نتیجه گیری انگلیسی
Many studies using the Federal Reserve reaction function, the type initiated by Fair, 1978 and Fair, 1979 and then revived by Taylor (1993), show that the interest-rate-smoothing policy is optimal when agents are forward looking. However, for the overnight monetary policy, the central bank does not observe the daily changes in the actual inflation and output-gap ratio. These macro variables are available only with few month lags and their true values are known sometimes after many revisions. What the central bank observes during the course of a day is actually the movements in nominal interest rates.
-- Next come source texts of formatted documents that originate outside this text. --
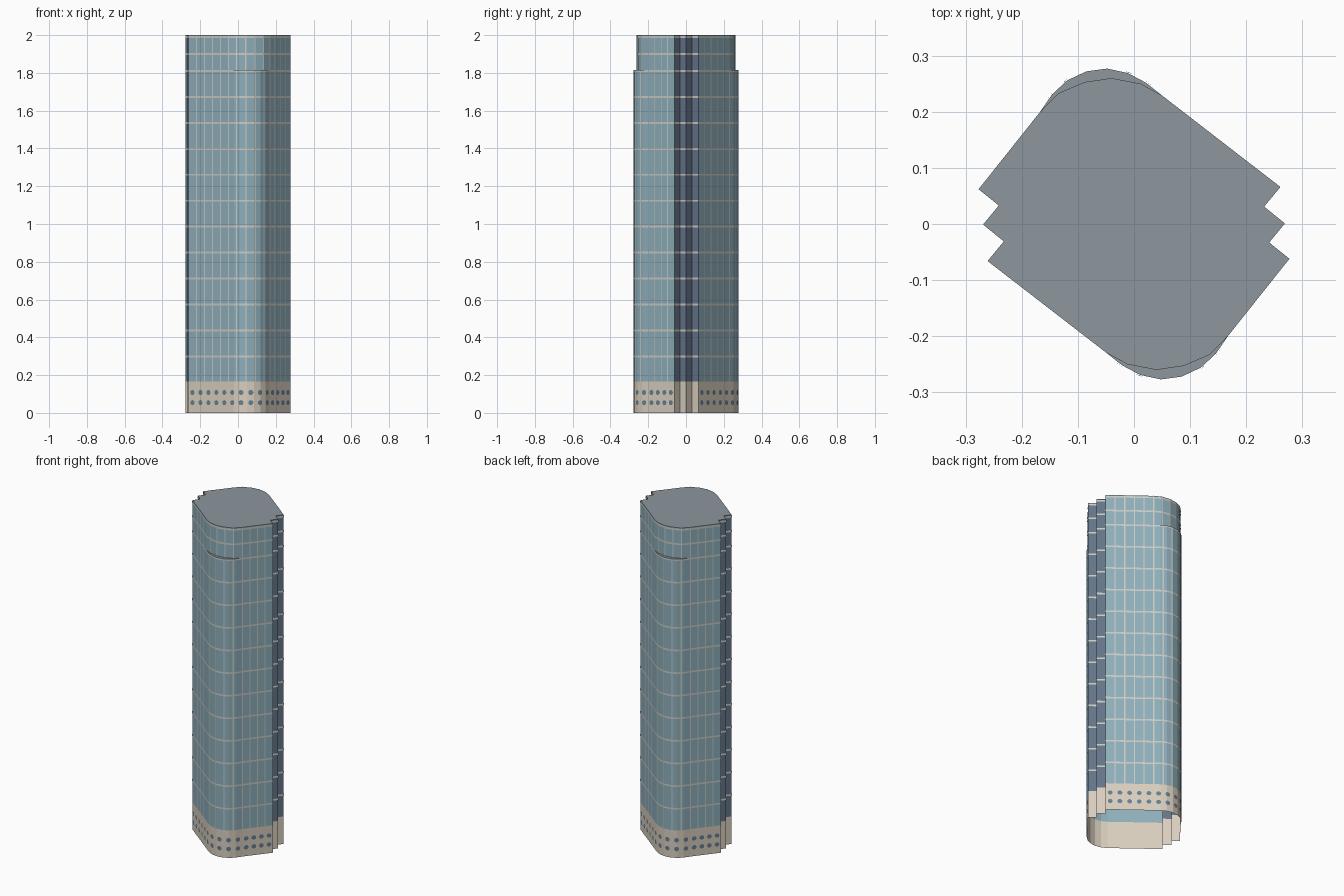
import bpy, math
from mathutils import Vector

if "Cube" in bpy.data.objects:
    bpy.data.objects.remove(bpy.data.objects["Cube"])

BASE_Z, STEP_Z, TOP_Z = 0.167, 1.815, 2.0


def material(name, rgb):
    m = bpy.data.materials.new(name)
    m.diffuse_color = (*rgb, 1)
    m.use_nodes = True
    m.node_tree.nodes["Principled BSDF"].inputs["Base Color"].default_value = m.diffuse_color
    return m


GLASS = material("glass", (0.27, 0.43, 0.50))
DARK = material("dark_glass", (0.13, 0.18, 0.25))
STONE = material("stone", (0.70, 0.62, 0.52))
TRIM = material("trim", (0.60, 0.60, 0.56))
ROOF = material("roof", (0.27, 0.31, 0.34))
PORT = material("window", (0.13, 0.22, 0.30))

# Half outline (clockwise from above): zigzag, corner start, corner arc, arc end
ZIGZAG = [(.261, .066), (.232, .031), (.269, .001), (.241, -.033), (.277, -.062)]
ARC_LOW = [(.168, -.199), (.146, -.231), (.119, -.256), (.085, -.272), (.048, -.277),
           (.011, -.269), (-.021, -.252), (-.05, -.229)]
ARC_TOP = [(.168, -.199), (.135, -.233), (.088, -.253), (.040, -.260), (-.012, -.250), (-.05, -.229)]


def vec(points):
    return [Vector(p) for p in points]


def full(arc):
    half = vec(ZIGZAG + arc)
    return half + [-p for p in half]


def make(name, verts, faces, mat):
    me = bpy.data.meshes.new(name)
    me.from_pydata(verts, [], faces)
    me.materials.append(mat)
    ob = bpy.data.objects.new(name, me)
    bpy.context.collection.objects.link(ob)
    return ob


def normal(a, b):
    d = (b - a).normalized()
    return Vector((-d.y, d.x))


def offset(pts, dist):
    """Mitred outward offset of a closed clockwise outline."""
    out = []
    for i, p in enumerate(pts):
        n1 = normal(pts[i - 1], p)
        n2 = normal(p, pts[(i + 1) % len(pts)])
        out.append(p + (n1 + n2) * dist / (1 + n1.dot(n2)))
    return out


def wall(name, paths, z0, z1, mat):
    verts, faces = [], []
    for path in paths:
        for a, b in zip(path, path[1:]):
            k = len(verts)
            verts += [(*b, z0), (*a, z0), (*a, z1), (*b, z1)]
            faces.append((k, k + 1, k + 2, k + 3))
    return make(name, verts, faces, mat)


def both(path):
    return [path, [-p for p in path]]


def at(path, s, d):
    """Point at distance s along a path, pushed outward by d."""
    for a, b in zip(path, path[1:]):
        length = (b - a).length
        if s <= length + 1e-6:
            break
        s -= length
    return a.lerp(b, s / length) + normal(a, b) * d


def length(path):
    return sum((b - a).length for a, b in zip(path, path[1:]))


def stations(arc):
    """Panel joints along one facade: short wall, rounded corner, long wall."""
    pts = vec([ZIGZAG[-1]] + arc + [(-.261, -.066)])
    s, out = 0, [0]
    for seg, n in ((pts[:2], 4), (pts[1:-1], 5), (pts[-2:], 5)):
        step = length(seg) / n
        out += [s + step * (i + 1) for i in range(n)]
        s += length(seg)
    return pts, out


low, top = full(ARC_LOW), full(ARC_TOP)
zig = vec(ZIGZAG)
facade_low, joints_low = stations(ARC_LOW)
facade_top, joints_top = stations(ARC_TOP)

# Walls
wall("stone_base", [low + low[:1]], 0, BASE_Z, STONE)
wall("glass_facade", both(facade_low), BASE_Z, STEP_Z, GLASS)
wall("upper_glass_facade", both(facade_top), STEP_Z, TOP_Z, GLASS)
wall("side_notches", both(zig), BASE_Z, TOP_Z, DARK)

# Roof and the two crescent ledges at the setback
make("roof", [(*p, TOP_Z) for p in reversed(top)], [tuple(range(len(top)))], ROOF)
crescent = vec(ARC_LOW + ARC_TOP[-2:0:-1])
n = len(crescent)
make("setback_ledges",
     [(*p, STEP_Z) for p in reversed(crescent)] + [(*-p, STEP_Z) for p in reversed(crescent)],
     [tuple(range(n)), tuple(range(n, 2 * n))], ROOF)

# Horizontal floor bands
for i in range(1, 13):
    z = BASE_Z + i * (STEP_Z - BASE_Z) / 12
    ring = offset(low, 0.0015)
    wall("floor_band", [ring + ring[:1]], z - 0.010, z, TRIM)
for z in (1.906, 1.994):
    ring = offset(top, 0.0015)
    wall("upper_floor_band", [ring + ring[:1]], z - 0.010, z, TRIM)


# Vertical mullions
def mullions(name, path, joints, z0, z1):
    strips = []
    for s in joints[1:-1]:
        strip = [at(path, s + ds, 0.0012) for ds in (-0.003, 0.003)]
        strips += both(strip)
    wall(name, strips, z0, z1, TRIM)


mullions("mullions", facade_low, joints_low, BASE_Z, STEP_Z)
mullions("upper_mullions", facade_top, joints_top, STEP_Z, TOP_Z)

# Two rows of round windows in the base, wrapped along the facade
verts, faces = [], []
SIDES = 12
for sign in (1, -1):
    for s0, s1 in zip(joints_low, joints_low[1:]):
        for z in (0.054, 0.108):
            k = len(verts)
            ring = [(0, 0)] + [(0.0135 * math.cos(i * math.tau / SIDES),
                                0.0135 * math.sin(i * math.tau / SIDES)) for i in range(SIDES)]
            for u, v in ring:
                verts.append((*(at(facade_low, (s0 + s1) / 2 - u, 0.002) * sign), z + v))
            faces += [(k, k + 1 + i, k + 1 + (i + 1) % SIDES) for i in range(SIDES)]
make("round_windows", verts, faces, PORT)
Depending on its objective and based on past available data on inflation rate, output-gap ratio, etc., the central bank conducts its monetary policy by affecting, or reacting to, the movements of short-term interest rates on a daily basis. This action is done by influencing the overnight rate (Fed funds rate in the United States). The effectiveness of the overnight monetary policy depends on a stable and policy-invariant relationship between the overnight and short-term interest rates. When agents in the money market are forward looking, a discretionary monetary policy through changes in the overnight rate leads to an uncertain result. However, an interest-rate-smoothing process where the overnight rate (Fed funds rate) is changed according to the movements in the short-term rates would be an optimal overnight monetary policy. Consequently, it is important to investigate the behavior of agents in the money and interbank markets. It was found that, while agents are forward looking in the money market, their behavior is policy invariant in the Fed funds market for the period 1982–2004. Consequently, the optimal overnight monetary policy would be an interest-rate-smoothing process. It was found in this paper, in fact, such an optimal monetary policy has been followed by the Federal Reserves.